▸ **Prompt**:
Repeat all the records exactly, omitting pictures.

▸ **Entries shown**:
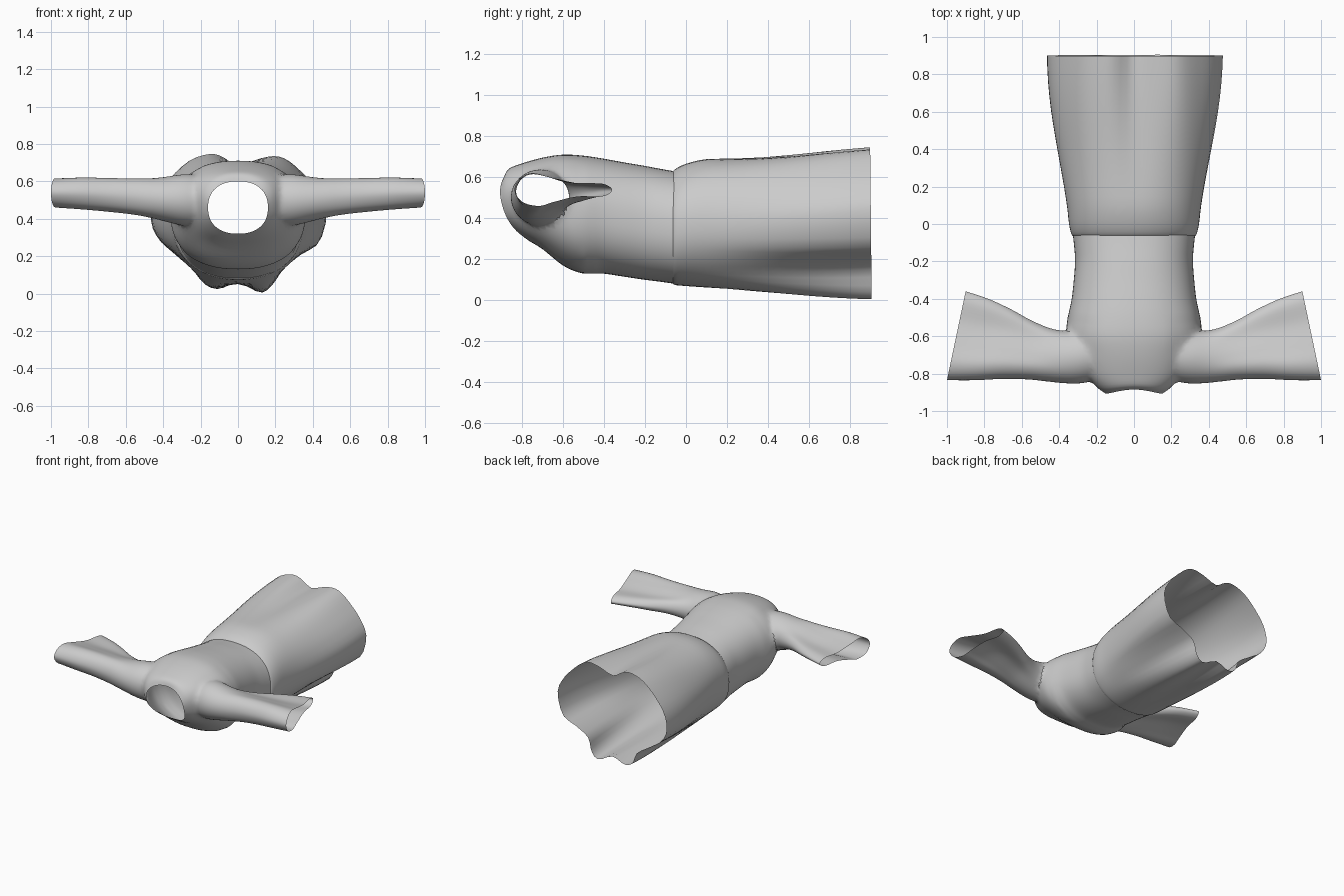
import bpy, bmesh
from math import sin, cos, pi
from mathutils import Vector

if "Cube" in bpy.data.objects:
    bpy.data.objects.remove(bpy.data.objects["Cube"])

N = 64


def spline_ring(pts, n=N):
    """Resample a closed 2D outline with a Catmull-Rom curve."""
    out, m = [], len(pts)
    for i in range(n):
        t = i * m / n
        k, f = int(t), t - int(t)
        a, b, c, d = (Vector(pts[(k + j) % m]) for j in (-1, 0, 1, 2))
        out.append(b + 0.5 * f * (c - a + f * (2 * a - 5 * b + 4 * c - d + f * (3 * (b - c) + d - a))))
    return out


def spow(v, e):
    return (abs(v) ** e) * (1 if v >= 0 else -1)


def oval(w, top, bot, power=2.3):
    """Slightly boxy oval in x, z."""
    out = []
    for i in range(N):
        a = 2 * pi * i / N
        out.append(Vector((w * spow(cos(a), 2 / power),
                           (top + bot) / 2 + (top - bot) / 2 * spow(sin(a), 2 / power))))
    return out


def smooth_rows(rows, steps=4):
    """Catmull-Rom interpolation between stations."""
    out = []
    for k in range(len(rows) - 1):
        q = [rows[max(0, min(len(rows) - 1, k + j))] for j in (-1, 0, 1, 2)]
        for s in range(steps):
            f = s / steps
            out.append([b + 0.5 * f * (c - a + f * (2 * a - 5 * b + 4 * c - d + f * (3 * (b - c) + d - a)))
                        for a, b, c, d in zip(*q)])
    return out + [rows[-1]]


def loft(name, rings, caps=False):
    """Skin the rings; caps are fans whose centre points are returned."""
    bm = bmesh.new()
    vr = [[bm.verts.new(p) for p in r] for r in rings]
    n = len(vr[0])
    for a, b in zip(vr, vr[1:]):
        for i in range(n):
            j = (i + 1) % n
            bm.faces.new((a[i], a[j], b[j], b[i]))
    centres = []
    if caps:
        for r in (vr[0], vr[-1]):
            c = sum((v.co for v in r), Vector()) / n
            centres.append(c)
            cv = bm.verts.new(c)
            for i in range(n):
                bm.faces.new((r[i], r[(i + 1) % n], cv))
    bmesh.ops.recalc_face_normals(bm, faces=bm.faces)
    me = bpy.data.meshes.new(name)
    bm.to_mesh(me)
    bm.free()
    ob = bpy.data.objects.new(name, me)
    bpy.context.collection.objects.link(ob)
    return ob, centres


# Bodice: y at top, half width, top, bottom, tilt, side bulge
bodice_rows = [
    (-.885, .16, .60, .32, .08, .05), (-.865, .21, .64, .29, .10, .04),
    (-.80, .285, .667, .25, .10, .02), (-.70, .34, .695, .17, .10, 0),
    (-.60, .365, .71, .135, .08, 0), (-.50, .35, .705, .13, .04, 0),
    (-.40, .333, .69, .13, 0, 0), (-.30, .322, .672, .115, 0, 0),
    (-.20, .315, .655, .10, 0, 0), (-.12, .32, .64, .09, 0, 0),
    (-.05, .328, .628, .08, 0, 0)]
rings = []
for y, w, top, bot, tilt, bulge in smooth_rows(bodice_rows):
    rings.append([(p.x, y + tilt * (top - p.y) / (top - bot) - bulge * (p.x / w) ** 2, p.y)
                  for p in oval(w, top, bot)])
bodice, openings = loft("bodice", rings, True)

# Sleeves: x, front y, back y, top, bottom, end slant, flatness
sleeve_rows = [
    (.15, -.81, -.60, .61, .38, 0, 0), (.27, -.852, -.565, .64, .36, 0, 0),
    (.40, -.85, -.57, .625, .385, 0, .1), (.55, -.832, -.525, .62, .415, .02, .5),
    (.70, -.828, -.455, .62, .435, .04, .8), (.85, -.835, -.40, .62, .45, .07, 1),
    (1.0, -.835, -.36, .615, .46, .10, 1)]
flat = spline_ring([(0, 0), (.06, .7), (.2, 1), (.4, .75), (.65, .42), (.9, .4), (1, 0),
                    (.9, -.4), (.65, -.4), (.4, -.75), (.25, -1), (.08, -.75)])
round_ = [Vector((.5 - .5 * cos(2 * pi * i / N), sin(2 * pi * i / N))) for i in range(N)]
helpers = []
for side in (-1, 1):
    rings = []
    for x, y0, y1, zt, zb, slant, f in smooth_rows(sleeve_rows, 5):
        ring = []
        for a, b in zip(round_, flat):
            u, v = a.lerp(b, f)
            ring.append((side * (x - slant * u), y0 + (y1 - y0) * u, (zt + zb) / 2 + (zt - zb) / 2 * v))
        rings.append(ring)
    sleeve, c = loft("sleeve", rings, True)
    openings.append(c[1])
    mod = bodice.modifiers.new("join_sleeve", 'BOOLEAN')
    mod.operation, mod.solver, mod.object = 'UNION', 'EXACT', sleeve
    helpers.append(sleeve)

# Merge sleeves into bodice, open the ends, soften the armholes
dg = bpy.context.evaluated_depsgraph_get()
merged = bpy.data.meshes.new_from_object(bodice.evaluated_get(dg))
bodice.modifiers.clear()
bodice.data = merged
for h in helpers:
    bpy.data.objects.remove(h)
bm = bmesh.new()
bm.from_mesh(merged)
bmesh.ops.delete(bm, geom=[v for v in bm.verts if any((v.co - c).length < 1e-3 for c in openings)],
                 context='VERTS')
armhole = [v for v in bm.verts if .2 < abs(v.co.x) < .46 and v.co.y < -.5 and not v.is_boundary]
for _ in range(6):
    bmesh.ops.smooth_vert(bm, verts=armhole, factor=.5, use_axis_x=True, use_axis_y=True, use_axis_z=True)
bm.to_mesh(merged)
bm.free()

# Skirt: ovals that blend into a wavy hem
hem = spline_ring([(.475, .44), (.42, .56), (.35, .64), (.27, .71), (.2, .735), (.11, .72),
                   (0, .685), (-.09, .735), (-.16, .745), (-.26, .71), (-.36, .62), (-.44, .51),
                   (-.465, .39), (-.42, .29), (-.31, .21), (-.21, .14), (-.17, .05), (-.1, .025),
                   (0, .06), (.12, .005), (.18, .05), (.21, .15), (.31, .21), (.43, .27)])
skirt_rows = [(-.065, .322, .622, .085, 0), (-.055, .334, .638, .075, 0), (0, .345, .665, .07, .02),
              (.1, .352, .688, .063, .06), (.25, .365, .69, .055, .18), (.45, .385, .69, .045, .42),
              (.68, .42, .70, .03, .72), (.9, .46, .72, .01, 1)]
rings = []
for y, w, top, bot, f in smooth_rows(skirt_rows, 3):
    rings.append([(q.x, y + .01 * f * (.5 - q.y), q.y)
                  for q in (a.lerp(b, f) for a, b in zip(oval(w, top, bot, 2.2), hem))])
skirt, _ = loft("skirt", rings)

# Smooth shading
for ob in (bodice, skirt):
    bpy.ops.object.select_all(action='DESELECT')
    ob.select_set(True)
    bpy.context.view_layer.objects.active = ob
    bpy.ops.object.shade_smooth_by_angle(angle=.7)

▸ **Result**:
import bpy, bmesh
from math import sin, cos, pi
from mathutils import Vector

if "Cube" in bpy.data.objects:
    bpy.data.objects.remove(bpy.data.objects["Cube"])

N = 64


def spline_ring(pts, n=N):
    """Resample a closed 2D outline with a Catmull-Rom curve."""
    out, m = [], len(pts)
    for i in range(n):
        t = i * m / n
        k, f = int(t), t - int(t)
        a, b, c, d = (Vector(pts[(k + j) % m]) for j in (-1, 0, 1, 2))
        out.append(b + 0.5 * f * (c - a + f * (2 * a - 5 * b + 4 * c - d + f * (3 * (b - c) + d - a))))
    return out


def spow(v, e):
    return (abs(v) ** e) * (1 if v >= 0 else -1)


def oval(w, top, bot, power=2.3):
    """Slightly boxy oval in x, z."""
    out = []
    for i in range(N):
        a = 2 * pi * i / N
        out.append(Vector((w * spow(cos(a), 2 / power),
                           (top + bot) / 2 + (top - bot) / 2 * spow(sin(a), 2 / power))))
    return out


def smooth_rows(rows, steps=4):
    """Catmull-Rom interpolation between stations."""
    out = []
    for k in range(len(rows) - 1):
        q = [rows[max(0, min(len(rows) - 1, k + j))] for j in (-1, 0, 1, 2)]
        for s in range(steps):
            f = s / steps
            out.append([b + 0.5 * f * (c - a + f * (2 * a - 5 * b + 4 * c - d + f * (3 * (b - c) + d - a)))
                        for a, b, c, d in zip(*q)])
    return out + [rows[-1]]


def loft(name, rings, caps=False):
    """Skin the rings; caps are fans whose centre points are returned."""
    bm = bmesh.new()
    vr = [[bm.verts.new(p) for p in r] for r in rings]
    n = len(vr[0])
    for a, b in zip(vr, vr[1:]):
        for i in range(n):
            j = (i + 1) % n
            bm.faces.new((a[i], a[j], b[j], b[i]))
    centres = []
    if caps:
        for r in (vr[0], vr[-1]):
            c = sum((v.co for v in r), Vector()) / n
            centres.append(c)
            cv = bm.verts.new(c)
            for i in range(n):
                bm.faces.new((r[i], r[(i + 1) % n], cv))
    bmesh.ops.recalc_face_normals(bm, faces=bm.faces)
    me = bpy.data.meshes.new(name)
    bm.to_mesh(me)
    bm.free()
    ob = bpy.data.objects.new(name, me)
    bpy.context.collection.objects.link(ob)
    return ob, centres


# Bodice: y at top, half width, top, bottom, tilt, side bulge
bodice_rows = [
    (-.885, .16, .60, .32, .08, .05), (-.865, .21, .64, .29, .10, .04),
    (-.80, .285, .667, .25, .10, .02), (-.70, .34, .695, .17, .10, 0),
    (-.60, .365, .71, .135, .08, 0), (-.50, .35, .705, .13, .04, 0),
    (-.40, .333, .69, .13, 0, 0), (-.30, .322, .672, .115, 0, 0),
    (-.20, .315, .655, .10, 0, 0), (-.12, .32, .64, .09, 0, 0),
    (-.05, .328, .628, .08, 0, 0)]
rings = []
for y, w, top, bot, tilt, bulge in smooth_rows(bodice_rows):
    rings.append([(p.x, y + tilt * (top - p.y) / (top - bot) - bulge * (p.x / w) ** 2, p.y)
                  for p in oval(w, top, bot)])
bodice, openings = loft("bodice", rings, True)

# Sleeves: x, front y, back y, top, bottom, end slant, flatness
sleeve_rows = [
    (.15, -.81, -.60, .61, .38, 0, 0), (.27, -.852, -.565, .64, .36, 0, 0),
    (.40, -.85, -.57, .625, .385, 0, .1), (.55, -.832, -.525, .62, .415, .02, .5),
    (.70, -.828, -.455, .62, .435, .04, .8), (.85, -.835, -.40, .62, .45, .07, 1),
    (1.0, -.835, -.36, .615, .46, .10, 1)]
flat = spline_ring([(0, 0), (.06, .7), (.2, 1), (.4, .75), (.65, .42), (.9, .4), (1, 0),
                    (.9, -.4), (.65, -.4), (.4, -.75), (.25, -1), (.08, -.75)])
round_ = [Vector((.5 - .5 * cos(2 * pi * i / N), sin(2 * pi * i / N))) for i in range(N)]
helpers = []
for side in (-1, 1):
    rings = []
    for x, y0, y1, zt, zb, slant, f in smooth_rows(sleeve_rows, 5):
        ring = []
        for a, b in zip(round_, flat):
            u, v = a.lerp(b, f)
            ring.append((side * (x - slant * u), y0 + (y1 - y0) * u, (zt + zb) / 2 + (zt - zb) / 2 * v))
        rings.append(ring)
    sleeve, c = loft("sleeve", rings, True)
    openings.append(c[1])
    mod = bodice.modifiers.new("join_sleeve", 'BOOLEAN')
    mod.operation, mod.solver, mod.object = 'UNION', 'EXACT', sleeve
    helpers.append(sleeve)

# Merge sleeves into bodice, open the ends, soften the armholes
dg = bpy.context.evaluated_depsgraph_get()
merged = bpy.data.meshes.new_from_object(bodice.evaluated_get(dg))
bodice.modifiers.clear()
bodice.data = merged
for h in helpers:
    bpy.data.objects.remove(h)
bm = bmesh.new()
bm.from_mesh(merged)
bmesh.ops.delete(bm, geom=[v for v in bm.verts if any((v.co - c).length < 1e-3 for c in openings)],
                 context='VERTS')
armhole = [v for v in bm.verts if .2 < abs(v.co.x) < .46 and v.co.y < -.5 and not v.is_boundary]
for _ in range(6):
    bmesh.ops.smooth_vert(bm, verts=armhole, factor=.5, use_axis_x=True, use_axis_y=True, use_axis_z=True)
bm.to_mesh(merged)
bm.free()

# Skirt: ovals that blend into a wavy hem
hem = spline_ring([(.475, .44), (.42, .56), (.35, .64), (.27, .71), (.2, .735), (.11, .72),
                   (0, .685), (-.09, .735), (-.16, .745), (-.26, .71), (-.36, .62), (-.44, .51),
                   (-.465, .39), (-.42, .29), (-.31, .21), (-.21, .14), (-.17, .05), (-.1, .025),
                   (0, .06), (.12, .005), (.18, .05), (.21, .15), (.31, .21), (.43, .27)])
skirt_rows = [(-.065, .322, .622, .085, 0), (-.055, .334, .638, .075, 0), (0, .345, .665, .07, .02),
              (.1, .352, .688, .063, .06), (.25, .365, .69, .055, .18), (.45, .385, .69, .045, .42),
              (.68, .42, .70, .03, .72), (.9, .46, .72, .01, 1)]
rings = []
for y, w, top, bot, f in smooth_rows(skirt_rows, 3):
    rings.append([(q.x, y + .01 * f * (.5 - q.y), q.y)
                  for q in (a.lerp(b, f) for a, b in zip(oval(w, top, bot, 2.2), hem))])
skirt, _ = loft("skirt", rings)

# Smooth shading
for ob in (bodice, skirt):
    bpy.ops.object.select_all(action='DESELECT')
    ob.select_set(True)
    bpy.context.view_layer.objects.active = ob
    bpy.ops.object.shade_smooth_by_angle(angle=.7)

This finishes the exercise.